Is your treatment menu, website and marketing all-inclusive or are you alienating some clientele without even realising it?
At the BABTAC conference, Sam Marshall, Beauty Expert and Trans Awareness Educator at Be Trans Aware and Dija Ayodele, Aesthetic Skin Health Specialist and founder of Black Skin Directory led an eye-opening discussion about how the beauty industry, despite being recognised as a cater-to-all industry can actually be extremely short-sighted when it comes to inclusivity.
“We are all quite good now at adding mature clients and men to our marketing but have you thought about gay couples, gender diverse or androgynous models?” says Sam. “A lot of people probably think they’re inclusive when in fact their website, social media, language and messaging isn’t at all. Awareness is the start and once you understand the what and the why, you’ll be able to work out the how moving forward.”
The same can be said for people of colour. “There’s still a confusion around what you can and can’t say and trainees are scared about treating skin of colour,” admits Dija. “At college students should have to treat a mixed clientele but they aren’t and they’re not taught about melanin so it comes down to the individual to get educated.”
Learn the language
Consultation and booking forms are incredibly helpful with regards to identifying your clients’ gender, race and how they like to be addressed. Timely is the first booking system to add pronouns (she/her, he/him, they/them, ze/hir) and all it takes is a quick tweak and you’ll be immediately in tune with your clients’ wants and needs. It also removes any potential awkwardness in an appointment – for example intimate waxing when the last thing you want as a therapist is to feel unprepared or under pressure.
Adding ethnicity to your consultation form can also give you a clearer picture of what type of skin you might be treating. “If you put it on your booking form, it gives you a heads up – I like to know as much about my client’s beforehand as possible,” admits Dija.
Misgendering, assuming, asking inappropriate questions are some of the biggest mistakes and is exactly what Sam’s educational course teaches people to avoid. It’s also imperative that if you’re working in a salon, everyone has the same education and standards. “Training one person can be great, but if the rest of the team aren’t trans aware then you are risking that safe place not being safe. Your team might unknowingly misgender or upset a trans person and the trauma that can do is incomprehensible.”
Easy wins are making sure that your staff (and you) are taught to treat a mixed clientele; use the term ‘gender neutral’ rather than ‘unisex’ and choose diverse imagery throughout your marketing and social media. This will be the determining factor for many potential clients to identify if you’re a safe space for them and will make them feel comfortable in the salon environment, especially because people who are trans or non-binary will have researched and analysed your business beforehand. And if you’re including a rainbow flag, ensure it’s the progressive version covering the entire LGBTQIA+ community as well as understanding what it means and why it’s there.
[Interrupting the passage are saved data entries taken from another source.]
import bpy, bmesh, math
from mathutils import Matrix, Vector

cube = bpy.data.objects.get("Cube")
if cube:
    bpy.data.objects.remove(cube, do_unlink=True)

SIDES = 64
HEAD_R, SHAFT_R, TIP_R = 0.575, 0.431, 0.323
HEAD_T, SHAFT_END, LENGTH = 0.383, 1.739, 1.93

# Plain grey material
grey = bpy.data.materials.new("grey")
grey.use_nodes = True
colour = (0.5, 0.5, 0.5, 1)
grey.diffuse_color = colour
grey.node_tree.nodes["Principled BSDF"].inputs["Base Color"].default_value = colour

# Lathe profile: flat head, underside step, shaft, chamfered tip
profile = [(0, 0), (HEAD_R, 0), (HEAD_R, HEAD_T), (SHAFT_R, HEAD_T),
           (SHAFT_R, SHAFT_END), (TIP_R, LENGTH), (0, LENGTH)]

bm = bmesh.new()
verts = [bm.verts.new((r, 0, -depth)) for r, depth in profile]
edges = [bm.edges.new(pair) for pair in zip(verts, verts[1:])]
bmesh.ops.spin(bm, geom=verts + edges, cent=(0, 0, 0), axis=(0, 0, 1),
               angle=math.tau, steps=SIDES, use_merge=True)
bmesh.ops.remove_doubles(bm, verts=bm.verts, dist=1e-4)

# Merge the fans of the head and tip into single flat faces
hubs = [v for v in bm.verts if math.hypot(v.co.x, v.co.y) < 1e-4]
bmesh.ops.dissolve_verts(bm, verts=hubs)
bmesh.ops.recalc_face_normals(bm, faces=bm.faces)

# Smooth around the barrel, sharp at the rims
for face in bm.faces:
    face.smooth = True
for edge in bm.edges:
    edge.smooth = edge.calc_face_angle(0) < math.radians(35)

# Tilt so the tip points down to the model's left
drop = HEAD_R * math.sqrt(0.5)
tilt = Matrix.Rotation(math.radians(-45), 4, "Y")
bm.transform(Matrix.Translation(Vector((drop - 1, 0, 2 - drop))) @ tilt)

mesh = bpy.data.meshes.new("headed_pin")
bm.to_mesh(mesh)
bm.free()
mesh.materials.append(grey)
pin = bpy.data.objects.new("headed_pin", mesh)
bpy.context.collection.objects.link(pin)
The same goes for using people of colour in your marketing and social campaigns and look at your client journey from start to finish to check that you’re being inclusive every step of the way “If someone who doesn’t look like you walks in, think about the first things they would see. What imagery are you using? Does your language refer to darker skin tones? Are the products and treatments you’re offering suitable for darker skin tones or is it just a blanket approach,” says Dija.
When it goes wrong
Addressing people using terms like ‘hi ladies’ and tokenism is Sam’s bugbear. “It’s pride month in June and we see so many companies jumping on the bandwagon but they can get it so wrong. I’ve seen someone use the greeting ‘ladies and gentlemen welcome to…’ before which just shows such a massive lack of understanding.”
Dija also flags up that when it comes to skin of colour, if you’re not sure how to address them it’s best to ask ‘how should I refer to you’ so as not to cause offense eg black skin/dual heritage etc.
Add pronouns, look at how you’re representing your business, keep an open mind and educate yourself are the big takeaways here. Enrolling on a course like Sam’s Be Trans Aware or Dija’s A Practical Guide to Treating Skin of Colour are other no-brainers and will give you and your team the confidence to interact with any and every client. “I’ll happily admit I got most of this wrong at some point and as therapists, all we want to do is make people feel amazing but it’s the willingness to try that’s the most important part. We don’t know what we don’t know and it’s ok to admit that.” concludes Sam. While it is still remains a challenging time for our sector, broadening your salon’s scope and welcoming as many different clients as possible is not only the right thing to do but also makes good business sense too.
For more information on the Be Trans Aware courses visit betransaware.co.uk. BABTAC members who book and complete the course will receive a free window sticker to showcase that your beauty business is inclusive.
For the Practical Guide to Treating Skin of Colour course go to training.blackskindirectory.com.